In business there's a concept called "return on investment" and, generally, it's the measurement of gain or loss that a purchase or investment generates compared to the money invested in the first place. Ideally, when a person or a business invests in something or acquires another business, they want to end up not just making back the money put forward but a profit on top of it. For Disney, their return on investment in Marvel has paid off handsomely. A decade after buying Marvel for $4 billion, Marvel has more than quadrupled that sum.
According to USA Today, just the Marvel movies have brought in more than $18.2 billion at the global box office since Disney purchased Marvel in 2009, proving that Disney CEO Bob Iger's comments at the time of Marvel's purchase to be accurate: it was a perfect move, strategically.

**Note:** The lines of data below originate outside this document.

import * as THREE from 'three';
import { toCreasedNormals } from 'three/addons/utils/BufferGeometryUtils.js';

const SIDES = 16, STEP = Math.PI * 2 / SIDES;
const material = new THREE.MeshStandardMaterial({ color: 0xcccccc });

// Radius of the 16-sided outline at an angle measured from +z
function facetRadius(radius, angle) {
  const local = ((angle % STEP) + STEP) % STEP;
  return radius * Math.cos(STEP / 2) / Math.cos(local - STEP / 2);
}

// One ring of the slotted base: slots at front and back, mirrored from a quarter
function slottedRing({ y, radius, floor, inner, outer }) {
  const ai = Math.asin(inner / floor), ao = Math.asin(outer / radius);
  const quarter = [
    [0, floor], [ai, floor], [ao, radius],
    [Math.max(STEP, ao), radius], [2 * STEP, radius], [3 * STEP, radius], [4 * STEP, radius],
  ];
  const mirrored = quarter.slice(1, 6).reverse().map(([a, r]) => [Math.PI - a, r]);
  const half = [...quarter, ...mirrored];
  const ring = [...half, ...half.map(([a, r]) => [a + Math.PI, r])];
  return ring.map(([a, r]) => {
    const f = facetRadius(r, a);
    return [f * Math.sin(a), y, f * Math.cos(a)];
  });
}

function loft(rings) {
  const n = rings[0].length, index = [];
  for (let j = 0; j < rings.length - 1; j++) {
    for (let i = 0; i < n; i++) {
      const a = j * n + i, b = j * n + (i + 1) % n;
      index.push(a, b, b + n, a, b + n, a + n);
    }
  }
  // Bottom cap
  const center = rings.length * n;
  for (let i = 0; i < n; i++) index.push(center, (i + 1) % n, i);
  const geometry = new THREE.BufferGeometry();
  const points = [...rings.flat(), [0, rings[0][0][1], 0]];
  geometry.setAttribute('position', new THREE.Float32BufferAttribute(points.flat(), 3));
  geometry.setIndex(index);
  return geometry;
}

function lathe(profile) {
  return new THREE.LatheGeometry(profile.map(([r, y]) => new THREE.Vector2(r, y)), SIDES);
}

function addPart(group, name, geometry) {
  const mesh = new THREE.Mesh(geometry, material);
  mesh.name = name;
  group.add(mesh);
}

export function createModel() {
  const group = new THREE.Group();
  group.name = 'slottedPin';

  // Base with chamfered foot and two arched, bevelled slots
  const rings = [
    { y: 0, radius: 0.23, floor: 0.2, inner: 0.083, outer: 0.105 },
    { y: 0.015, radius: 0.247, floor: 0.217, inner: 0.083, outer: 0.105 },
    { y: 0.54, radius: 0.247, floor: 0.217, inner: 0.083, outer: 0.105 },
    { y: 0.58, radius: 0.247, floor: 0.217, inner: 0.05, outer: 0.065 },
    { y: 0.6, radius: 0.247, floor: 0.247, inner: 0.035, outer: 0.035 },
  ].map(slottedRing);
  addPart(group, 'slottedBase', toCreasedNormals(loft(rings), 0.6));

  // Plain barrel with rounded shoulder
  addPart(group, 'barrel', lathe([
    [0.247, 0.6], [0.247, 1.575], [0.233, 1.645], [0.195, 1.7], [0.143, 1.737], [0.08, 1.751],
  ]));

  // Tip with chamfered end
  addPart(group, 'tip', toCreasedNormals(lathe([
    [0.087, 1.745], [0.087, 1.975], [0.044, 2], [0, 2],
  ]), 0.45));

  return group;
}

"This is perfect from a strategic perspective," Iger said then. "This treasure trove of over 5,000 characters offers Disney the ability to do what we do best."

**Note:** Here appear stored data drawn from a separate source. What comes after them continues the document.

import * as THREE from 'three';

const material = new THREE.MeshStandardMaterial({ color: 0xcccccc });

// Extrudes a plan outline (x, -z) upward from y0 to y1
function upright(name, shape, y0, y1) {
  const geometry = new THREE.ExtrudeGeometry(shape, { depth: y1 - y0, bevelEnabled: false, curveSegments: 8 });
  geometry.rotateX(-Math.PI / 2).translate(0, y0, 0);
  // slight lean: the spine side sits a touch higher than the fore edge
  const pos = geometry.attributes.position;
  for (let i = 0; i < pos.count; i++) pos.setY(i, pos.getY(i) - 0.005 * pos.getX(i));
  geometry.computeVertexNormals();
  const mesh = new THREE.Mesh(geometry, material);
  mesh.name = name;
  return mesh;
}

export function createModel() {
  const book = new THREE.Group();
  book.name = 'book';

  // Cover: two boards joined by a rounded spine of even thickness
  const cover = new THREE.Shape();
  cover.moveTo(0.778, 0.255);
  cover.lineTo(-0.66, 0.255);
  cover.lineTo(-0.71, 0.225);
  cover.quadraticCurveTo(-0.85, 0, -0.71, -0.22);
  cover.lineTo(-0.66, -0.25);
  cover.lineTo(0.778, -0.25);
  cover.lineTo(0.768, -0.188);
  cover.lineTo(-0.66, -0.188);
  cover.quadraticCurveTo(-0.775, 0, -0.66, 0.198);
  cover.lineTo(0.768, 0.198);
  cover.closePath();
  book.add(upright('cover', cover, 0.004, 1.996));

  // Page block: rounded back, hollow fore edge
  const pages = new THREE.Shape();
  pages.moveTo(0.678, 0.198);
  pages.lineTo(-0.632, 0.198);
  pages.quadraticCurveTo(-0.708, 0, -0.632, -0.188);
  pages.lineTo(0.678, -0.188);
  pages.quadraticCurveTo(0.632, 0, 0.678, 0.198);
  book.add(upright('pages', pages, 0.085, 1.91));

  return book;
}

As difficult as it may be to imagine now, there was a time when Disney did not own Marvel -- and when superhero films weren't always a sure bet. Back in 2008 when Iron Man hit theaters, it was a markedly different take on superhero films. For reference, Christopher Nolan's Dark Knight trilogy had just come to its conclusion. In contrast, Iron Man featured more humor as it told the story of comics' other big billionaire playboy turned superhero in a comeback story of sorts starring Robert Downey Jr. The film was distributed by Paramount and, after having been in development since 1990 across various studios and story ideas, debuted as a bona fide hit with nearly $100 million at the box office in its opening weekend. Disney liked what it saw and the rest, as they say, is history.
And now, it's clear that Disney's return on its Marvel investment is simply going to keep getting better and better. At San Diego Comic-Con this weekend, Marvel Studios president Kevin Feige unveiled the Marvel Cinematic Universe's Phase 4, a sizeable slate of 10 films and television series coming up over the next two years both in theaters and on the upcoming Disney+ streaming service. And it won't stop with Phase 4. There's so much more to come that Feige didn't even get a chance to hit it all.
"We didn't even mention that we're making Black Panther 2," Feige said at the panel's end Saturday night. "We didn't even talk about that Guardians of the Galaxy Vol. 3 is coming. We didn't have time to talk about Captain Marvel 2. I don't even have time to talk about the Fantastic Four and there's no time left to talk about mutants and how mutants come into the MCU."
Upcoming Marvel Studios projects include Black Widow on May 1, 2020, The Falcon and The Winter Soldier in Fall of 2020, The Eternals on November 6, 2020, Shang-Chi and the Legend of the Ten Rings on February 12, 2021, WandaVision in Spring 2021, Loki in Spring 2021, Doctor Strange in the Multiverse of Madness on May 7, 2021, What If…? In Summer 2021, Hawkeye in Fall 2021, and Thor: Love and Thunder on November 5, 2021.